  25. Higuchi T: Rate of release of medicaments from ointments bases containing drugs in suspension. Pharmaceut Sci. 1961, 56: 874-10.1002/jps.2600501018.View ArticleGoogle Scholar
  26. Budhian A, Seigel SJ, Winey KI: Controlling the in-vitro release profiles for a system of haloperidol-loaded PLGA nanoparticles. Int J Pharm. 2008, 346: 151-10.1016/j.ijpharm.2007.06.011.View ArticleGoogle Scholar
  27. Bajpai AK, Rajpoot M: Release and diffusion of sulphamethoxazole through acrylamide-based hydrogel. J Appl Polym Sci. 2000, 81: 1238-1247. 10.1002/app.1546.View ArticleGoogle Scholar
  28. Risbud MV, Hardikar AA, Bhat SV, Bhonde RR: pH-sensitive freeze-dried Chitosan-polyvinyl hydrogels as controlled release system for antibiotic delivery. J Control Release. 2000, 68: 23-10.1016/S0168-3659(00)00208-X.View ArticleGoogle Scholar
  29. Singh AA, Narvi SS, Dutta PK, Pandey ND: External stimuli response on a novel chitosan hydrogel crosslinked with formaldehyde. Bull Mater Sci. 2006, 29 (3): 233-10.1007/BF02706490.View ArticleGoogle Scholar
  30. Bajpai AK: Adsorption of a blood protein on to hydrophillic sponges based on poly(2-hydroxyethyl methacrylate). J Mater Sci Mater Med. 2004, 15: 583-10.1023/B:JMSM.0000026380.40151.28.View ArticleGoogle Scholar
  31. Bajpai AK, Mishra A: Preparation and characterization of tetracycline-loaded interpenetrating polymer networks of carboxymethyl cellulose and poly(acrylic acid): water sorption and drug release study. Polym Int. 2005, 54: 1347-10.1002/pi.1839.View ArticleGoogle Scholar
  32. Ganta S, Devalpally H, Shahiwala A, Amiji M: A review of stimuli-responsive nanocarriers for drug and gene delivery. J Cont Rel. 2008, 126: 187-10.1016/j.jconrel.2007.12.017.View ArticleGoogle Scholar

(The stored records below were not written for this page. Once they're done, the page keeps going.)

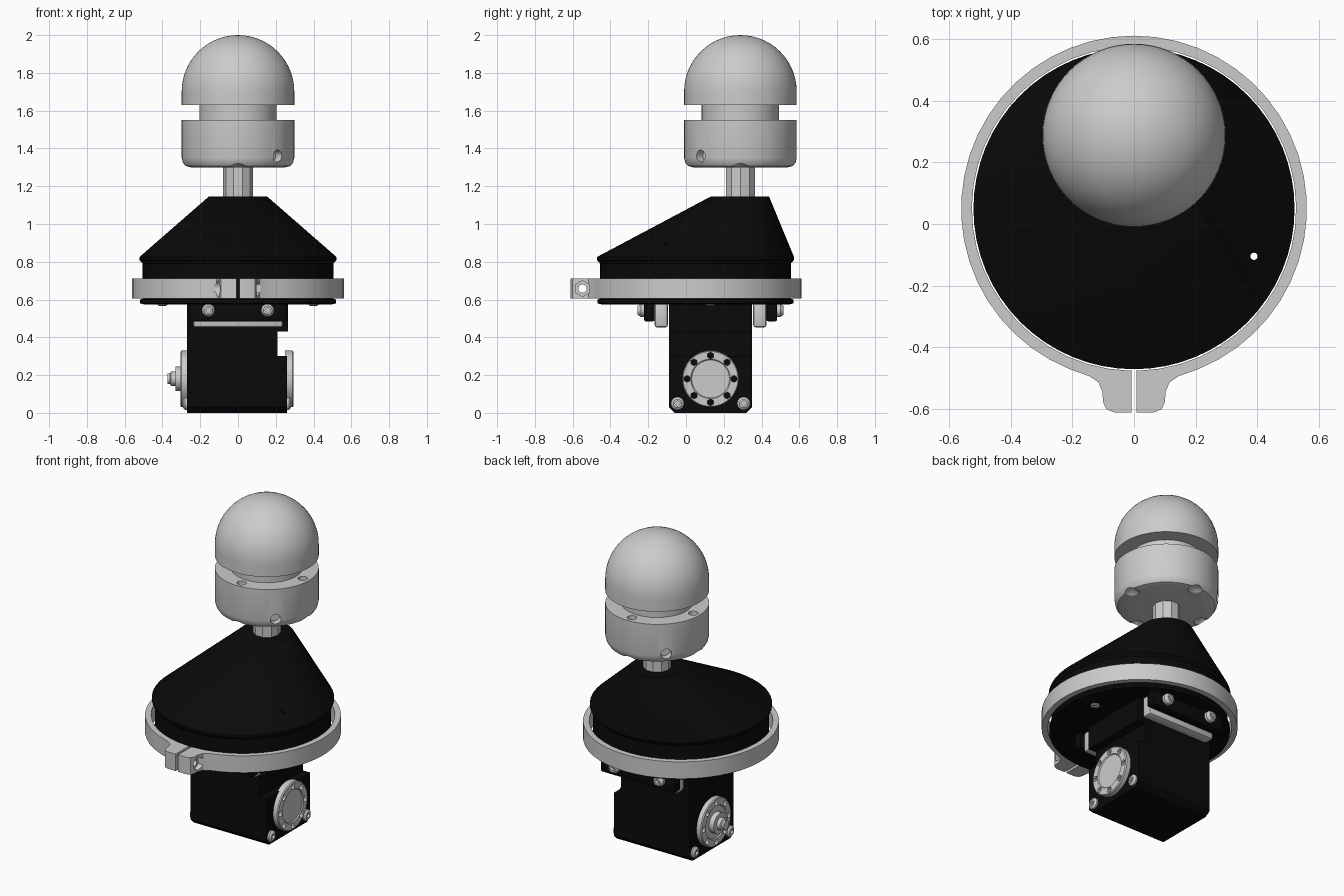
import bpy, bmesh
from math import sin, cos, pi, radians
from mathutils import Vector

cube = bpy.data.objects.get("Cube")
if cube:
    bpy.data.objects.remove(cube)

black = bpy.data.materials.new("black_plastic")
black.use_nodes = True
black.diffuse_color = (0.003, 0.003, 0.003, 1)
black.node_tree.nodes["Principled BSDF"].inputs["Base Color"].default_value = black.diffuse_color


def shade(obj, angle=32):
    bpy.ops.object.select_all(action='DESELECT')
    obj.select_set(True)
    bpy.context.view_layer.objects.active = obj
    bpy.ops.object.shade_smooth_by_angle(angle=radians(angle))


def make(name, bm, mat=None):
    bmesh.ops.remove_doubles(bm, verts=bm.verts, dist=1e-5)
    bmesh.ops.recalc_face_normals(bm, faces=bm.faces)
    mesh = bpy.data.meshes.new(name)
    bm.to_mesh(mesh)
    bm.free()
    obj = bpy.data.objects.new(name, mesh)
    bpy.context.collection.objects.link(obj)
    if mat:
        mesh.materials.append(mat)
    shade(obj)
    return obj


def turned(name, rings, loc, axis=(0, 0, 1), seg=48, mat=None):
    """Stack of circles (radius, height[, y offset]) along an axis."""
    bm = bmesh.new()
    loops = []
    for radius, h, *off in rings:
        dy = off[0] if off else 0
        loops.append([bm.verts.new((radius * cos(2 * pi * i / seg),
                                    radius * sin(2 * pi * i / seg) + dy, h))
                      for i in range(seg)])
    for a, b in zip(loops, loops[1:]):
        for i in range(seg):
            j = (i + 1) % seg
            bm.faces.new((a[i], a[j], b[j], b[i]))
    for radius, loop in ((rings[0][0], loops[0]), (rings[-1][0], loops[-1])):
        if radius > 0:
            bm.faces.new(loop)
    rot = Vector((0, 0, 1)).rotation_difference(Vector(axis))
    bm.transform(rot.to_matrix().to_4x4())
    bmesh.ops.translate(bm, verts=bm.verts, vec=loc)
    return make(name, bm, mat)


def prism(name, outline, lo, hi, axis='Z', mat=None, bevel=0):
    """Flat outline pushed along Z (outline in x, y) or X (outline in y, z)."""
    bm = bmesh.new()
    place = (lambda u, v: (u, v, lo)) if axis == 'Z' else (lambda u, v: (lo, u, v))
    face = bm.faces.new([bm.verts.new(place(u, v)) for u, v in outline])
    grown = bmesh.ops.extrude_face_region(bm, geom=[face])
    d = hi - lo
    bmesh.ops.translate(bm, vec=(0, 0, d) if axis == 'Z' else (d, 0, 0),
                        verts=[g for g in grown["geom"] if isinstance(g, bmesh.types.BMVert)])
    if bevel:
        bmesh.ops.bevel(bm, geom=bm.edges[:], offset=bevel, segments=2,
                        profile=0.5, affect='EDGES')
    return make(name, bm, mat)


def box(name, x, y, z, mat=None, bevel=0):
    outline = [(x[0], y[0]), (x[1], y[0]), (x[1], y[1]), (x[0], y[1])]
    return prism(name, outline, *z, mat=mat, bevel=bevel)


def cut(obj, cutters):
    for c in cutters:
        mod = obj.modifiers.new("cut", 'BOOLEAN')
        mod.operation = 'DIFFERENCE'
        mod.solver = 'EXACT'
        mod.object = c
        bpy.context.view_layer.objects.active = obj
        bpy.ops.object.modifier_apply(modifier=mod.name)
        bpy.data.objects.remove(c)
    shade(obj)


def hole(radius, loc, length, axis=(0, 0, 1), seg=16):
    return turned("cutter", [(radius, 0), (radius, length)], loc, axis, seg)


def screw(name, loc, axis, r=0.035, h=0.03):
    obj = turned(name, [(r, -0.01), (r, h * 0.5), (r * 0.65, h), (0, h)], loc, axis, 16)
    start = Vector(loc) + Vector(axis) * h * 0.3
    cut(obj, [hole(r * 0.45, start, h, axis, 4)])


# Domed head, neck and cup
HEAD = Vector((0, 0.288, 0))
R = 0.298
dome = [(0, 1.63), (R, 1.63)]
dome += [(R * cos(i * pi / 28), 1.702 + R * sin(i * pi / 28)) for i in range(14)] + [(0, 2.0)]
turned("dome", dome, HEAD, seg=64)
turned("neck", [(0.205, 1.53), (0.205, 1.64)], HEAD)
cup = turned("cup", [(0.255, 1.3), (0.28, 1.307), (0.292, 1.325), (R, 1.35), (R, 1.55)],
             HEAD, seg=64)
# Screw wells above, notches below and two set screw pits in the cup
pockets = []
for k in range(4):
    out = Vector((cos(k * pi / 2), sin(k * pi / 2), 0))
    pockets.append(hole(0.028, HEAD + out * 0.252 + Vector((0, 0, 1.48)), 0.2))
    pockets.append(turned("cutter", [(0.06, 1.25), (0.045, 1.305), (0, 1.34)],
                          HEAD + out * 0.262, seg=16))
for side in (1, -1):
    out = Vector((side, -side, 0)).normalized()
    pockets.append(hole(0.032, HEAD + out * 0.25 + Vector((0, 0, 1.36)), 0.1, out))
cut(cup, pockets)
turned("stem", [(0.08, 1.1), (0.08, 1.31)], HEAD, seg=10)

# Slanted cone cover with base flange and a small drain port
MID = Vector((0, 0.05, 0))
cover = turned("cone_cover", [(0.5, 0.575), (0.518, 0.58), (0.518, 0.6), (0.505, 0.605),
                              (0.505, 0.79), (0.522, 0.81), (0.522, 0.825), (0.155, 1.145, 0.235)],
               MID, seg=64, mat=black)
cut(cover, [hole(0.012, (0.39, -0.105, 0.4), 0.8)])
for x in (0.4, -0.4):
    screw(f"flange_screw_{'left' if x > 0 else 'right'}", (x, 0.13, 0.575), (0, 0, -1), 0.027, 0.008)

# Split clamp ring with bolt ears
right = [(0.008, -0.475), (0.008, -0.612), (0.065, -0.612), (0.09, -0.602), (0.1, -0.58),
         (0.103, -0.545), (0.115, -0.515), (0.145, -0.495)]
start = radians(-68)
right += [(0.562 * cos(t), 0.05 + 0.562 * sin(t))
          for t in [start + (pi / 2 - start) * i / 22 for i in range(22)]]
outline = right + [(0, 0.612)] + [(-x, y) for x, y in reversed(right)]
gap = 0.03
inner = [-pi / 2 - gap - (2 * pi - 2 * gap) * i / 48 for i in range(49)]
outline += [(0.527 * cos(t), 0.05 + 0.527 * sin(t)) for t in inner]
ring = prism("clamp_ring", outline, 0.605, 0.712)
cut(ring, [hole(0.022, (-0.2, -0.548, 0.658), 0.4, (1, 0, 0)),
           hole(0.042, (0.08, -0.548, 0.658), 0.1, (1, 0, 0), 6),
           hole(0.042, (-0.085, -0.548, 0.658), 0.1, (-1, 0, 0))])

# Motor case
Y0, Y1, CY = -0.09, 0.35, 0.13
c = 0.03
prism("motor_lower_case", [(Y0 + c, 0), (Y1 - c, 0), (Y1, c), (Y1, 0.3), (Y0, 0.3), (Y0, c)],
      -0.27, 0.26, 'X', black)
box("motor_waist", (-0.27, 0.21), (Y0, Y1), (0.3, 0.43), black)
box("motor_upper_case", (-0.27, 0.265), (Y0, Y1), (0.43, 0.58), black)

# Round horns and case screws on both sides
for side, face, name in ((1, 0.26, "left"), (-1, -0.27, "right")):
    axis = (side, 0, 0)
    horn = turned(name + "_horn", [(0.15, -0.01), (0.15, 0.028), (0.145, 0.034), (0.105, 0.034),
                                   (0.1, 0.028)], (face, CY, 0.18), axis)
    holes = []
    for k in range(8):
        a = k * pi / 4
        holes.append(hole(0.018, (face - side * 0.03, CY + 0.124 * cos(a),
                                  0.18 + 0.124 * sin(a)), 0.1, axis, 6))
    cut(horn, holes)
    for i, y in enumerate((-0.045, 0.305)):
        screw(f"{name}_case_screw_{i}", (face, y, 0.05), axis, h=0.02)

# Output shaft
turned("output_shaft", [(0.065, 0), (0.065, 0.06), (0.038, 0.062), (0.038, 0.085),
                        (0.028, 0.09), (0.028, 0.103)], (-0.27, CY, 0.18), (-1, 0, 0), 24)

# Mounting brackets, tabs and screws at front and back
for side, name in ((-1, "front"), (1, "back")):
    def span(a, b):
        return sorted((CY + side * a, CY + side * b))
    box(name + "_bracket", (-0.237, 0.237), span(0.226, 0.296), (0.452, 0.585), bevel=0.014)
    box(name + "_tab", (-0.26, 0.26), span(0.296, 0.352), (0.485, 0.59), black, 0.008)
    for x in (-0.157, 0.157):
        screw(f"{name}_tab_screw_{'left' if x > 0 else 'right'}",
              (x, CY + side * 0.352, 0.543), (0, side, 0), h=0.035)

  33. Devalpally H, Shenoy D, Little S, Langer R, Amiji M: Poly (ethylene oxide)-modified poly (epsiloncaprolactone) nanoparticles for targeted delivery of tamoxifen in breast cancer. Cancer Chemother Pharmacol. 2007, 59 (4): 477-10.1007/s00280-006-0287-5.View ArticleGoogle Scholar
  34. Wang X, Yang L, Chen Z, Shin DM: Application of Nanotechnology in Cancer Therapy and Imaging. CA Cancer J Clin. 2008, 58: 97-10.3322/CA.2007.0003.View ArticleGoogle Scholar

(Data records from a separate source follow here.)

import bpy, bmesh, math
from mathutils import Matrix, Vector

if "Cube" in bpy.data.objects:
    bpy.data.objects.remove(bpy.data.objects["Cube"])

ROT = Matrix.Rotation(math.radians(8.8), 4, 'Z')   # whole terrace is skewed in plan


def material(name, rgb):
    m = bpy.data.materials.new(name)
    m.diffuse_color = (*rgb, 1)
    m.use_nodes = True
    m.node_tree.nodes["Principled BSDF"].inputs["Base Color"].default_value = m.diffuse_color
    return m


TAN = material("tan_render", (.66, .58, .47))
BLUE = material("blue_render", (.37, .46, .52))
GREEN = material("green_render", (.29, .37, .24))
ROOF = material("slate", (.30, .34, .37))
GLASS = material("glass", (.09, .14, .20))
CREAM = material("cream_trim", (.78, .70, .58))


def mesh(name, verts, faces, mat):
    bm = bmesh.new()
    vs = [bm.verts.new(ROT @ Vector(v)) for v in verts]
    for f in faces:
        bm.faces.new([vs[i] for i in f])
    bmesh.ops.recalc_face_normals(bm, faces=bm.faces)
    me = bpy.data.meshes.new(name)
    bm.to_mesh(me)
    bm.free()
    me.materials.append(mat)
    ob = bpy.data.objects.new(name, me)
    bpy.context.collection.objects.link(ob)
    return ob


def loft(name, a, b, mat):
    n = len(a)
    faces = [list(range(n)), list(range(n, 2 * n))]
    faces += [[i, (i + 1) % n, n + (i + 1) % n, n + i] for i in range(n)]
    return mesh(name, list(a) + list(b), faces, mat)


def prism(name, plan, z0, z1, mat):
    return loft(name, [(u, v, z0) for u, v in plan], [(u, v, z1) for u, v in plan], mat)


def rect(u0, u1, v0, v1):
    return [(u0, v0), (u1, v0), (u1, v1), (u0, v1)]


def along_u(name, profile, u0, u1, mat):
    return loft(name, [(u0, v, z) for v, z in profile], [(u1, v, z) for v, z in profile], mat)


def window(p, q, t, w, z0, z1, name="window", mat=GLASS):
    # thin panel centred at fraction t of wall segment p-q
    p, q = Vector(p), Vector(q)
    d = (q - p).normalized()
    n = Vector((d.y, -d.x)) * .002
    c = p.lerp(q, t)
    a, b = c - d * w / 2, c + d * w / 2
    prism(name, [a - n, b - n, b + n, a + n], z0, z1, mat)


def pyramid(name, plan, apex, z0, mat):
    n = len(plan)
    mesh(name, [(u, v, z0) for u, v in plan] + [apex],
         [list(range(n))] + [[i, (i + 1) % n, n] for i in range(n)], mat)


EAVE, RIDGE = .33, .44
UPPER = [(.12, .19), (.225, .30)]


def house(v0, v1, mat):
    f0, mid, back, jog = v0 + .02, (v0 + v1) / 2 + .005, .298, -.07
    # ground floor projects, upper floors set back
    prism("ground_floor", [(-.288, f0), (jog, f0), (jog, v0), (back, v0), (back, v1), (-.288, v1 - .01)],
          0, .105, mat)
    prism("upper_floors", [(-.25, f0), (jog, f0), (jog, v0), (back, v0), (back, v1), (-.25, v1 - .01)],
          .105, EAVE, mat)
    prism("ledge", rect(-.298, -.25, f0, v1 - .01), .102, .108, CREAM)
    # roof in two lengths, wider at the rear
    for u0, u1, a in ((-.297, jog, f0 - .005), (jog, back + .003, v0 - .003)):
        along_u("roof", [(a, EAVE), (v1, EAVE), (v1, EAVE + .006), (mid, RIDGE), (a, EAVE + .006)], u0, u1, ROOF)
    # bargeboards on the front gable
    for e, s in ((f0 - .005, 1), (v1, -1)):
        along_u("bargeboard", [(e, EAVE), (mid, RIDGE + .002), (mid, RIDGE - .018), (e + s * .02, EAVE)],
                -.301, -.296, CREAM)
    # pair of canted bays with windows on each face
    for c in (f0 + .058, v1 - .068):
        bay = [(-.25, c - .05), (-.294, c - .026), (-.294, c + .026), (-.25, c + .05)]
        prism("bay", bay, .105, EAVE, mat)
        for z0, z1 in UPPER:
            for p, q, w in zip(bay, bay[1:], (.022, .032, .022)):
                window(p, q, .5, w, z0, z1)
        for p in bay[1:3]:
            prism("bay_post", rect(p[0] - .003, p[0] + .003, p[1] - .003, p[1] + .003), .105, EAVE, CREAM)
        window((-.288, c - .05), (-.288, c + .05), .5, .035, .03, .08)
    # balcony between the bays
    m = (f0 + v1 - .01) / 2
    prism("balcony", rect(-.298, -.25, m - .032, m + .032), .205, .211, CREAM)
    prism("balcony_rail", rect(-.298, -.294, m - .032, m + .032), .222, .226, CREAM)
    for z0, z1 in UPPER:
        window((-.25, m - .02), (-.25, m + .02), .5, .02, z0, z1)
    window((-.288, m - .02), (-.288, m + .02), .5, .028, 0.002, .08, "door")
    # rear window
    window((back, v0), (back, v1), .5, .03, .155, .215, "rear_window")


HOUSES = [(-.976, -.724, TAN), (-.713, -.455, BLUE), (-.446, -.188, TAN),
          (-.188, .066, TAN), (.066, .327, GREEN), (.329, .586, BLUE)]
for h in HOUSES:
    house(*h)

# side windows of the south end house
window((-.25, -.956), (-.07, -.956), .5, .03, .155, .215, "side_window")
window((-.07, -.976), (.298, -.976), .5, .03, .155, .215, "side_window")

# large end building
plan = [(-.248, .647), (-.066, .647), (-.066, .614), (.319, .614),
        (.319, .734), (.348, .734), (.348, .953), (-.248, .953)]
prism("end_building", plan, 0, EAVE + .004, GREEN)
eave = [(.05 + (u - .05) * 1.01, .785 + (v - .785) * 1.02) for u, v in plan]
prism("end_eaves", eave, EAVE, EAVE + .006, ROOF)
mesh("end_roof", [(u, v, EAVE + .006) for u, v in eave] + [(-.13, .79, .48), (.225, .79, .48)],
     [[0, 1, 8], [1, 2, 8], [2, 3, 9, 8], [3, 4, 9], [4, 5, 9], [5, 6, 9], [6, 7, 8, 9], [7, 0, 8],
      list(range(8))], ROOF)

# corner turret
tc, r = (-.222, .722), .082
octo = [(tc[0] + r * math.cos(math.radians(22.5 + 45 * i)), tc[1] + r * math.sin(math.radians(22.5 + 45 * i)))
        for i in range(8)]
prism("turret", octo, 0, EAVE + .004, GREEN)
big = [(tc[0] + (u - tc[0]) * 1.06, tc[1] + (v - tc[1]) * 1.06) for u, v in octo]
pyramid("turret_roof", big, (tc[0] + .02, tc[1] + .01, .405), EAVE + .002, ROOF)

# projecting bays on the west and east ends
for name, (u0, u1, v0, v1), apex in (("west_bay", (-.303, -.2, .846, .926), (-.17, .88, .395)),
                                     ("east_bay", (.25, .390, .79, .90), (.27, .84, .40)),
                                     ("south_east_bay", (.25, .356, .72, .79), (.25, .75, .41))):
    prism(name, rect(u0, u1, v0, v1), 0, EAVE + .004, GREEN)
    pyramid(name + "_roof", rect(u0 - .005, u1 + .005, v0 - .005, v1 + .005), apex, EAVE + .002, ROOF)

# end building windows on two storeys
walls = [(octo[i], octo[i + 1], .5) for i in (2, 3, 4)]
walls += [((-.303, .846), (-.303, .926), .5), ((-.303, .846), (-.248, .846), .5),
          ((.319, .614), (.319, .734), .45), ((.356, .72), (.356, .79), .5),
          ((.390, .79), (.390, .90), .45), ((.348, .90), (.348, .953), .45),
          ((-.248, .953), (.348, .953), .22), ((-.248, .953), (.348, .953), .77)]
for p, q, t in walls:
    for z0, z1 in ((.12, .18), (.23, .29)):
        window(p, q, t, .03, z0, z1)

  35. Bajpai AK, Saini R: Preparation and characterization of spongy cryogels of poly(vinyl alcohol)-casein system: water sorption and blood compatibility study. Polym Int. 2005, 54 (5): 796-10.1002/pi.1773.View ArticleGoogle Scholar
  36. El-Shabouri MH: Positively charged nanoparticles for improving the oral bioavailability of cyclosporine. Int J Pharm. 2002, 249: 101-10.1016/S0378-5173(02)00461-1.View ArticleGoogle Scholar

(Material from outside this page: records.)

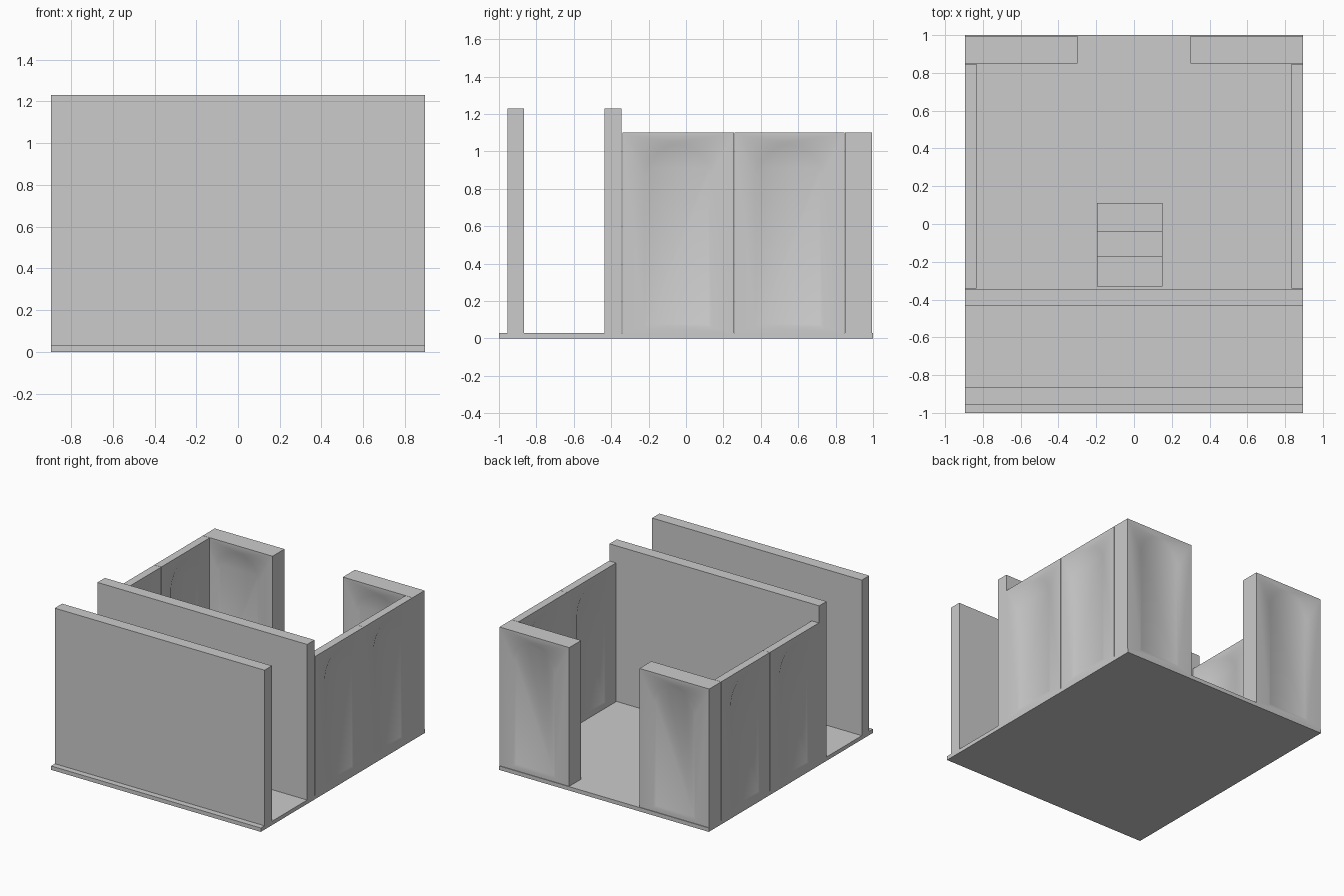
import bpy, bmesh
from math import pi, sin, cos, radians
from mathutils import Matrix

if "Cube" in bpy.data.objects:
    bpy.data.objects.remove(bpy.data.objects["Cube"])


def finish(bm, name):
    bmesh.ops.recalc_face_normals(bm, faces=bm.faces)
    me = bpy.data.meshes.new(name)
    bm.to_mesh(me)
    bm.free()
    ob = bpy.data.objects.new(name, me)
    bpy.context.collection.objects.link(ob)
    return ob


def box(name, x0, x1, y0, y1, z0, z1):
    bm = bmesh.new()
    m = Matrix.Translation(((x0 + x1) / 2, (y0 + y1) / 2, (z0 + z1) / 2)) @ Matrix.Diagonal((x1 - x0, y1 - y0, z1 - z0, 1))
    bmesh.ops.create_cube(bm, size=1, matrix=m)
    return finish(bm, name)


def arch(half, bottom, top, n=24):
    pts = [(-half, bottom), (half, bottom)]
    spring = top - half
    return pts + [(half * cos(pi * i / n), spring + half * sin(pi * i / n)) for i in range(n + 1)]


def arch_cutter(y_surface, inward):
    # tapered plug that leaves a shallow arched recess with sloping edges
    bm = bmesh.new()
    loops = []
    for y, d in ((y_surface - inward * 0.008, -0.018), (y_surface + inward * 0.008, 0.018)):
        loops.append([bm.verts.new((x, y, z)) for x, z in arch(0.18 - d, 0.058 + d, 1.05 - d)])
    a, b = loops
    n = len(a)
    bm.faces.new(a)
    bm.faces.new(b)
    for i in range(n):
        j = (i + 1) % n
        bm.faces.new((a[i], a[j], b[j], b[i]))
    ob = finish(bm, "recess_cutter")
    ob.hide_render = True
    return ob


def arched_panel(name, width, thick, cx, cy, turn=0):
    ob = box(name, -width / 2, width / 2, -thick / 2, thick / 2, 0.03, 1.10)
    bpy.context.view_layer.objects.active = ob
    for s in (-1, 1):
        cut = arch_cutter(s * thick / 2, -s)
        mod = ob.modifiers.new("recess", 'BOOLEAN')
        mod.operation = 'DIFFERENCE'
        mod.solver = 'EXACT'
        mod.object = cut
        bpy.ops.object.modifier_apply(modifier=mod.name)
        bpy.data.objects.remove(cut)
    ob.data.transform(Matrix.Translation((cx, cy, 0)) @ Matrix.Rotation(turn, 4, 'Z'))
    bpy.ops.object.select_all(action='DESELECT')
    ob.select_set(True)
    bpy.ops.object.shade_smooth_by_angle(angle=radians(35))


# floor and the two tall walls
box("floor", -0.895, 0.895, -1, 1, 0, 0.03)
box("front_wall", -0.895, 0.895, -0.955, -0.865, 0.03, 1.23)
box("middle_wall", -0.895, 0.895, -0.435, -0.345, 0.03, 1.23)

# arched side panels and thick back piers
for side, s in (("left", -1), ("right", 1)):
    arched_panel(side + "_panel_front", 0.597, 0.06, s * 0.865, -0.042, pi / 2)
    arched_panel(side + "_panel_back", 0.59, 0.06, s * 0.865, 0.553, pi / 2)
    arched_panel(side + "_back_pier", 0.595, 0.145, s * 0.5975, 0.9225)

# small steps against the middle wall
for i, (y0, y1) in enumerate(((-0.04, 0.11), (-0.17, -0.04), (-0.33, -0.17))):
    box(f"step_{i + 1}", -0.195, 0.15, y0, y1, 0.03, 0.03 + 0.11 * (i + 1))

  37. Zhang Q, Zhen Z, Nagai T: Prolonged hypoglycemic effect of insulin-loaded polybutyl cynoacrylate nanoparticles after pulmonary administration to normal rats. Int J Pharm. 2001, 218: 75-10.1016/S0378-5173(01)00614-7.View ArticleGoogle Scholar
  38. Kaparissides C, Alexandridou S, Kammona O, Dini E: Polymeric nano- and microparticles for controlled release applications. Workshop of CPERI. 2002.Google Scholar
  39. Peppas NA, Langer R: Origins and development of biomedical engineering within chemical engineering. AICHE Journal. 2004, 50: 536-10.1002/aic.10048.View ArticleGoogle Scholar
  40. Budhian A, Seigel SJ, Winey KI: Production of haloperidol loaded PLGA nanoparticles for extended controlled drug release of haloperidol. J Microencapsul. 2005, 22: 773-10.1080/02652040500273753.View ArticleGoogle Scholar
  41. Siepmann J, Peppas NA: Modeling of drug release from delivery systems based on hydroxypropyl methyl cellulose. Adv Drug Deliv Rev. 2001, 48: 139-10.1016/S0169-409X(01)00112-0.View ArticleGoogle Scholar
  42. Wang LF, Chen WB, Chen YB, Lu SC: Effects of preparation methods of hydroxyl propylmethyl cellulose polyacrylic acid blended films on drug release. J Biomater Sci Polymer Edn. 2003, 14 (1): 27-10.1163/15685620360511128.View ArticleGoogle Scholar

Copyright

© Chouhan and Bajpai; licensee BioMed Central Ltd. 2009

This article is published under license to BioMed Central Ltd. This is an Open Access article distributed under the terms of the Creative Commons Attribution License (http://creativecommons.org/licenses/by/2.0), which permits unrestricted use, distribution, and reproduction in any medium, provided the original work is properly cited.

Advertisement